Dataset items:
*** Block opens ***

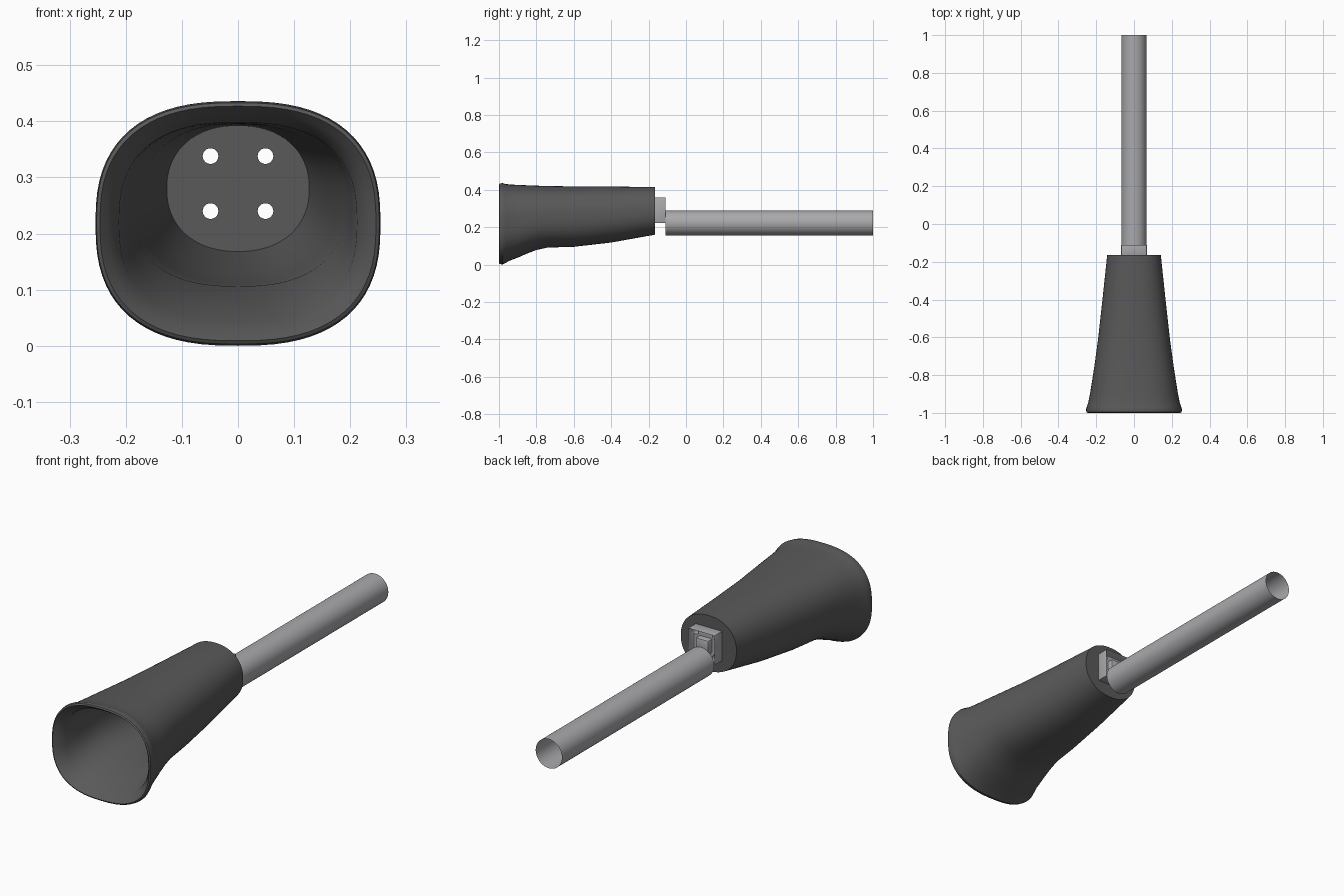
import bpy, bmesh
from math import cos, sin, tau, pi, radians
from mathutils import Matrix

if "Cube" in bpy.data.objects:
    bpy.data.objects.remove(bpy.data.objects["Cube"])


def material(name, grey):
    m = bpy.data.materials.new(name)
    m.use_nodes = True
    m.diffuse_color = (*grey, 1)
    bsdf = next(n for n in m.node_tree.nodes if n.type == 'BSDF_PRINCIPLED')
    bsdf.inputs["Base Color"].default_value = (*grey, 1)
    return m


DARK = material("dark_grey", (0.1, 0.1, 0.102))
METAL = material("light_grey_metal", (0.4, 0.4, 0.42))


def finish(bm, name, mat):
    bmesh.ops.recalc_face_normals(bm, faces=bm.faces[:])
    mesh = bpy.data.meshes.new(name)
    bm.to_mesh(mesh)
    bm.free()
    mesh.materials.append(mat)
    obj = bpy.data.objects.new(name, mesh)
    bpy.context.collection.objects.link(obj)
    return obj


def activate(obj):
    bpy.ops.object.select_all(action='DESELECT')
    obj.select_set(True)
    bpy.context.view_layer.objects.active = obj


def smooth(obj, angle=35):
    activate(obj)
    bpy.ops.object.shade_smooth_by_angle(angle=radians(angle))


def apply(obj, mod):
    activate(obj)
    bpy.ops.object.modifier_apply(modifier=mod.name)


def spow(v, e):
    return abs(v) ** e * (1 if v >= 0 else -1)


def section(bm, y, half, low, high, count=72):
    """Rounded cross-section, squarer towards the mouth."""
    e = 2 / (2.2 + 0.35 * min(1, max(0, (-y - 0.16) / 0.84)))
    mid, tall = (low + high) / 2, (high - low) / 2
    ring = []
    for i in range(count):
        a = tau * i / count
        ring.append(bm.verts.new((half * spow(cos(a), e), y, mid + tall * spow(sin(a), e))))
    return ring


def box(bm, half, y0, y1, z0, z1):
    m = Matrix.Translation((0, (y0 + y1) / 2, (z0 + z1) / 2))
    m = m @ Matrix.Diagonal((2 * half, y1 - y0, z1 - z0, 1))
    bmesh.ops.create_cube(bm, size=1, matrix=m)


# Hollow socket: inner wall, rolled lip, outer wall, as (y, half width, bottom, top)
inner = [(-0.19, 0.127, 0.168, 0.392), (-0.4, 0.152, 0.130, 0.394),
         (-0.6, 0.172, 0.110, 0.395), (-0.75, 0.190, 0.106, 0.396),
         (-0.85, 0.203, 0.078, 0.397), (-0.955, 0.212, 0.042, 0.398)]
lip = [(-0.985, 0.232, 0.022, 0.416), (-1.0, 0.246, 0.009, 0.427),
       (-0.996, 0.252, 0.003, 0.433), (-0.982, 0.254, 0.0, 0.436),
       (-0.965, 0.249, 0.009, 0.431)]
outer = [(-0.94, 0.241, 0.022, 0.428), (-0.9, 0.233, 0.037, 0.426),
         (-0.85, 0.225, 0.059, 0.424), (-0.8, 0.217, 0.078, 0.422),
         (-0.74, 0.208, 0.091, 0.420), (-0.6, 0.189, 0.095, 0.418),
         (-0.4, 0.167, 0.118, 0.417), (-0.165, 0.142, 0.160, 0.415)]
bm = bmesh.new()
rings = [section(bm, *s) for s in inner + lip + outer]
for a, b in zip(rings, rings[1:]):
    for i in range(len(a)):
        j = (i + 1) % len(a)
        bm.faces.new((a[i], a[j], b[j], b[i]))
bm.faces.new(rings[0])
bm.faces.new(rings[-1])
socket = finish(bm, "socket", DARK)

# Square adapter plate with a raised frame
bm = bmesh.new()
box(bm, 0.068, -0.17, -0.108, 0.222, 0.36)
bm.faces.ensure_lookup_table()
back = max(bm.faces, key=lambda f: f.calc_center_median().y)
bmesh.ops.inset_region(bm, faces=[back], thickness=0.014)
bmesh.ops.translate(bm, verts=back.verts[:], vec=(0, -0.035, 0))
adapter = finish(bm, "adapter_frame", METAL)
bevel = adapter.modifiers.new("bevel", 'BEVEL')
bevel.width, bevel.segments = 0.004, 2
apply(adapter, bevel)

# Central block inside the frame
bm = bmesh.new()
box(bm, 0.033, -0.16, -0.114, 0.258, 0.324)
block = finish(bm, "adapter_block", METAL)
bevel = block.modifiers.new("bevel", 'BEVEL')
bevel.width, bevel.segments = 0.006, 2
apply(block, bevel)
smooth(block)

# Four bolt holes through the socket end and the plate
ROT = Matrix.Rotation(pi / 2, 4, 'X')
for part, mat in ((socket, DARK), (adapter, METAL)):
    bm = bmesh.new()
    for x in (-0.049, 0.049):
        for z in (0.24, 0.338):
            bmesh.ops.create_cone(bm, cap_ends=True, segments=24, radius1=0.014, radius2=0.014,
                                  depth=0.2, matrix=Matrix.Translation((x, -0.15, z)) @ ROT)
    cutter = finish(bm, "hole_cutter", mat)
    cutter.hide_render = True
    cut = part.modifiers.new("holes", 'BOOLEAN')
    cut.operation, cut.solver, cut.object = 'DIFFERENCE', 'EXACT', cutter
    apply(part, cut)
    bpy.data.objects.remove(cutter)
    smooth(part)

# Open tube
bm = bmesh.new()
bmesh.ops.create_cone(bm, cap_ends=False, segments=48, radius1=0.067, radius2=0.067, depth=1.11,
                      matrix=Matrix.Translation((0, 0.445, 0.222)) @ ROT)
smooth(finish(bm, "tube", METAL))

*** Block closes ***

→ Aim of the exercise
Return only the part of the records above that opens with the line containing "return ring" and closes with the line containing "bmesh.ops.create_cube(bm, size=1, matrix=m)", ends included.

→ Written response
    return ring


def box(bm, half, y0, y1, z0, z1):
    m = Matrix.Translation((0, (y0 + y1) / 2, (z0 + z1) / 2))
    m = m @ Matrix.Diagonal((2 * half, y1 - y0, z1 - z0, 1))
    bmesh.ops.create_cube(bm, size=1, matrix=m)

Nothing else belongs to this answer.